Briefly tell us about your book.
Gulliver’s Wife, set in London in 1702, tells the story of Mary Burton, long-suffering spouse of Lemuel Gulliver, the eponymous hero of Jonathan Swift’s classic tale Gulliver’s Travels. Mary is a midwife and a herbalist who must balance caring for her clients with the responsibility of her two children Johnny and Bess. When her husband is brought home fevered after three long years away at sea, her ordered world is turned upside down and she must set out to determine the truth of Gulliver’s travels for herself.
What inspired the book?
I was inspired to write Gulliver’s Wife after rereading Gulliver’s Travels as an adult and discovering that Lemuel rarely thinks of her – or his children. It seemed to me that Mary was a somewhat marginalised character, an afterthought to her husband’s grand adventures. I decided I wanted to know more about her and also to understand what life might have been like for women left behind when their husband’s went adventuring, Some of my favourite books are recent and not-so-recent reimaginings of classic works of literature (Jean Rhys’s Wide Sargasso Sea and Atwood’s The Penelopiad, for example). I thought I would set myself the challenge of writing my own.
What was the research process like?
The research process for this book was quite extensive. Firstly, I read as many books as I could about the intricacies of daily life in the early 18th century. This involved tracking down information on everything from clothing to childbirth customs. The midwifery posed an interesting challenge – for many years, the perception of London midwives was shaped by male practitioners who viewed them as unskilled, illiterate laywomen. Thankfully, a few years ago a female academic called Dr. Doreen Evenden set out to change that. She wrote a book called The Midwives of 17th Century London which named (for the first time) the actual women who assisted with births and the London parishes they serviced. She tracked down their wills so she could determine how much they were paid. She also found copies of the ‘midwife’s oath’ which all midwives were required to swear before they were allowed to practise. The oath contains some of the more usual things you’d expect to find but also some odd ones – like promising not to use newborn infants for witchcraft rituals. I found this fascinating and I tried to work these little details into one of Mary’s subplots which involves the invention of the forceps. I also visited London a few times to walk around Wapping where the Gulliver family live in their house, The Needle. Although a lot has changed since the 18th century, it was still possible to picture how Bess and Mary might have lived with their neighbours and how the river Thames influenced everything they did from transport to crime and how often they visited their friends.

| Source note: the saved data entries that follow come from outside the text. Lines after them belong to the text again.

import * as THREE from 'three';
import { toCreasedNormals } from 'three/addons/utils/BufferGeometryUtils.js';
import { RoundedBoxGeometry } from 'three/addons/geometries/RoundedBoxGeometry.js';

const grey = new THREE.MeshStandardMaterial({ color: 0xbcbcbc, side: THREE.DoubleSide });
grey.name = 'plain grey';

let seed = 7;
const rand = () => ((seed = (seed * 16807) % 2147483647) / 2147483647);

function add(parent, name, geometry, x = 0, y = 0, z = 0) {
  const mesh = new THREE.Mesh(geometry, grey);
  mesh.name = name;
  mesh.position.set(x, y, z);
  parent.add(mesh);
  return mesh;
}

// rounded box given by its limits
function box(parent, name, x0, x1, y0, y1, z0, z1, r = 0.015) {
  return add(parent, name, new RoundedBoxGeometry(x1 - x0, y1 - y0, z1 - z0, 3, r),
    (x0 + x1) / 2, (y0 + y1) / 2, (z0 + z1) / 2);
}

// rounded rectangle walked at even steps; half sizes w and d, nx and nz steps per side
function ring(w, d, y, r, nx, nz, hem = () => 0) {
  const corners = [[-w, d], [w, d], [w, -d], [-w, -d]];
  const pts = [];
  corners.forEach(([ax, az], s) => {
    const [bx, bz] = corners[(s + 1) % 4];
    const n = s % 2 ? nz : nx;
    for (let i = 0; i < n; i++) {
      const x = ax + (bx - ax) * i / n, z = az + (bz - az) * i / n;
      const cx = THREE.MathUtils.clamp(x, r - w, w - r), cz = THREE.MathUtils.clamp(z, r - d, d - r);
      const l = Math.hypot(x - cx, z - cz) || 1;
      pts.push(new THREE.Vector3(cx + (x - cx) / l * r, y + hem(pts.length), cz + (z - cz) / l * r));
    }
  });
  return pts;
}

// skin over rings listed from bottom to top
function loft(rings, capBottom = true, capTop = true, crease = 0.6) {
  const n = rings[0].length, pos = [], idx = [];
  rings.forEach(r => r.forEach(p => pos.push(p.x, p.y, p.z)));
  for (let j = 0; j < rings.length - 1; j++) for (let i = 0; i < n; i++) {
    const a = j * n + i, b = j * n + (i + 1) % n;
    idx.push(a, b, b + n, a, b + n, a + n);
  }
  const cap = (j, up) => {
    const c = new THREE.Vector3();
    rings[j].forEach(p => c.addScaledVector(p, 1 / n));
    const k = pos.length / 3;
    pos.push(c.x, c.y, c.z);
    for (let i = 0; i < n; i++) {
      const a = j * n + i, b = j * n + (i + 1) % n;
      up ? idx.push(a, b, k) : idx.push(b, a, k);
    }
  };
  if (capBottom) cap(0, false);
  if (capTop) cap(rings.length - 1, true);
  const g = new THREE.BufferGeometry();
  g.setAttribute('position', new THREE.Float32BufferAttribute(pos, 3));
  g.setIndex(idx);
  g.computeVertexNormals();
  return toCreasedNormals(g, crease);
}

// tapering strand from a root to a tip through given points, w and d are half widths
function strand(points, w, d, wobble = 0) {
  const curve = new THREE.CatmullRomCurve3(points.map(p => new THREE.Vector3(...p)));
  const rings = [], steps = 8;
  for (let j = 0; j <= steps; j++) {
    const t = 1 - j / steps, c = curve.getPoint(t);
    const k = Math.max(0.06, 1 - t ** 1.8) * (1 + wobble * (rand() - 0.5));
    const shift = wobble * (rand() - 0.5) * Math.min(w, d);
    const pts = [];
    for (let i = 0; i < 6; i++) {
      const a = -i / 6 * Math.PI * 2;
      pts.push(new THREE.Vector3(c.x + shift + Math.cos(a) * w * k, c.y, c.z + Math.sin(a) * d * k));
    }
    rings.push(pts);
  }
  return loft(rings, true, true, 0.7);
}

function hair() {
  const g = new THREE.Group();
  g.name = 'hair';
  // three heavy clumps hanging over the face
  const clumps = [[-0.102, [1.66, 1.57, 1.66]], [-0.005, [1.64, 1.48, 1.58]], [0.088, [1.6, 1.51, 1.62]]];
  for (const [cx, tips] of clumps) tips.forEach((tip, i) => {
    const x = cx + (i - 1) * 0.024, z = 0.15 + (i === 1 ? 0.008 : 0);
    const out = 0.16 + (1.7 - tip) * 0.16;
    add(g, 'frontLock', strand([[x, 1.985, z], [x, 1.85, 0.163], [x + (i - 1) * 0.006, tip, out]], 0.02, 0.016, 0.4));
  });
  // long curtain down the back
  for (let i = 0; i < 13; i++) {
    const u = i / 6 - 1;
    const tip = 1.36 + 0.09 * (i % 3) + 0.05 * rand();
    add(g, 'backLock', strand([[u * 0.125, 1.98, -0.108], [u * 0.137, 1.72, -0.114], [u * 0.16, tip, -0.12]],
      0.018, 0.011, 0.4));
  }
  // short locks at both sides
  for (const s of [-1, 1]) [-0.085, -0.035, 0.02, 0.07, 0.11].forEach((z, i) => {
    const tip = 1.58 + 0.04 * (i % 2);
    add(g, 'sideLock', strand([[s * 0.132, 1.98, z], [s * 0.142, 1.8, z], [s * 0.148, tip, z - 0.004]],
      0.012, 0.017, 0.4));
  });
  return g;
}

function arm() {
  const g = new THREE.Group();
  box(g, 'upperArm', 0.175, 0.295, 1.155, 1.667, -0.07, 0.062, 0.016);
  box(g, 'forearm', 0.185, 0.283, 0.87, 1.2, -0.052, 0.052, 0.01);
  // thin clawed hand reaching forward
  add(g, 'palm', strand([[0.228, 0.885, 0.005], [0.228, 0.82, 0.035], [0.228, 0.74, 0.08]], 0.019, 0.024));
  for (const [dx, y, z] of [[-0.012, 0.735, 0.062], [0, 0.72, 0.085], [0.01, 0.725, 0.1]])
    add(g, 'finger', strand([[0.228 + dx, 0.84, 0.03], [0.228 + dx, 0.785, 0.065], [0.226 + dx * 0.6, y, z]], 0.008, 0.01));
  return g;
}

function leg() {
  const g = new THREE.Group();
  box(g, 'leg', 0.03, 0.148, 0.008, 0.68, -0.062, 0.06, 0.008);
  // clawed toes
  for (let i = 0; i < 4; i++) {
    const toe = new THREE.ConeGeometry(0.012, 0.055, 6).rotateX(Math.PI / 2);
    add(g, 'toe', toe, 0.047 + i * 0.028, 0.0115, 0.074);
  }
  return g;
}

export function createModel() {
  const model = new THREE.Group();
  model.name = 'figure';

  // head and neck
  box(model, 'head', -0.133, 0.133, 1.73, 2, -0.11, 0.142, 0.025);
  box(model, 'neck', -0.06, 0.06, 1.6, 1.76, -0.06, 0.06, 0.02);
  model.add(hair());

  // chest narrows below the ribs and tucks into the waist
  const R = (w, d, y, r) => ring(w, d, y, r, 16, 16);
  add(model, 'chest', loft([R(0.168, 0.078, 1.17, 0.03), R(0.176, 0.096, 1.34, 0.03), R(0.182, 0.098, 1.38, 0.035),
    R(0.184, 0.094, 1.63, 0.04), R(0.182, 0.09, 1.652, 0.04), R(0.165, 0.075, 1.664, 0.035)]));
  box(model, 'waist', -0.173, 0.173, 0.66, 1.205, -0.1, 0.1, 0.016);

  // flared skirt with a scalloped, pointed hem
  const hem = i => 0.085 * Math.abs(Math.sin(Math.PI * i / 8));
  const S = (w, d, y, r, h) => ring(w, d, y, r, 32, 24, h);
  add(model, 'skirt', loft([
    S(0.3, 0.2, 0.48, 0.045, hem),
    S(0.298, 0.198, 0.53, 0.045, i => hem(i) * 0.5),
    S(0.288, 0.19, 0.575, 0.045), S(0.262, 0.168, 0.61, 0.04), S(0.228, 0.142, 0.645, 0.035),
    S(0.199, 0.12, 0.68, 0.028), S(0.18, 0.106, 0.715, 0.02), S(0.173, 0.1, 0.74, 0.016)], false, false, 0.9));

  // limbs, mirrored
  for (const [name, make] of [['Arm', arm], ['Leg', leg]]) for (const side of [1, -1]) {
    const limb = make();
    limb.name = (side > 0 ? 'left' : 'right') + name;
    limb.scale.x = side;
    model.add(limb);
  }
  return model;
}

Does the creative process get easier for you each time?
I wouldn’t say it gets easier but I suppose some of the paralysing terror of worrying you won’t get through the project is slightly lessened when you’ve written and published a book before. You work out little shortcuts to help yourself – like focusing on the story in the first draft, knowing you can go back and improve the prose in subsequent edits. I do like to challenge myself so I set the bar quite high with this one. I really wanted to write a better book than my first. This added enormous pressure to the project but I think it was worth doing. I’m happy to see the book out there now, finding its readership. Connecting with readers is one of the most rewarding parts of novel writing.
What’s your daily writing routine like and what are you working on at the moment?
At the moment, my daily routine is quite scattered! I’m finding it hard to focus on anything except the constant COVID updates although that’s slowly lessening as we settle into a rhythm of homeschooling and work-life balance. Usually, I drop the kids off at school and walk to my local café to write for a few hours before returning to pick them up in the afternoon. Now they’re home, in self-isolation, as is my husband, so we are all living on top of each other and writing has taken a bit of a battering. I am keen to get back to my current manuscript though which is about a 17th century dress found by Dutch divers off the coast of Texel in Holland in 2014. The book will be called The Winter Dress and it’s a dual timeline narrative. It follows a Sydney-based dress historian called home to Texel to help identify the artefact and a 17th century glass engraver Anna Schumann whose life is irrevocably changed when her father dies and she flees to the exiled court of The Winter Queen, Elizabeth Stuart, in the Hague. It’s due out through Simon & Schuster in 2021.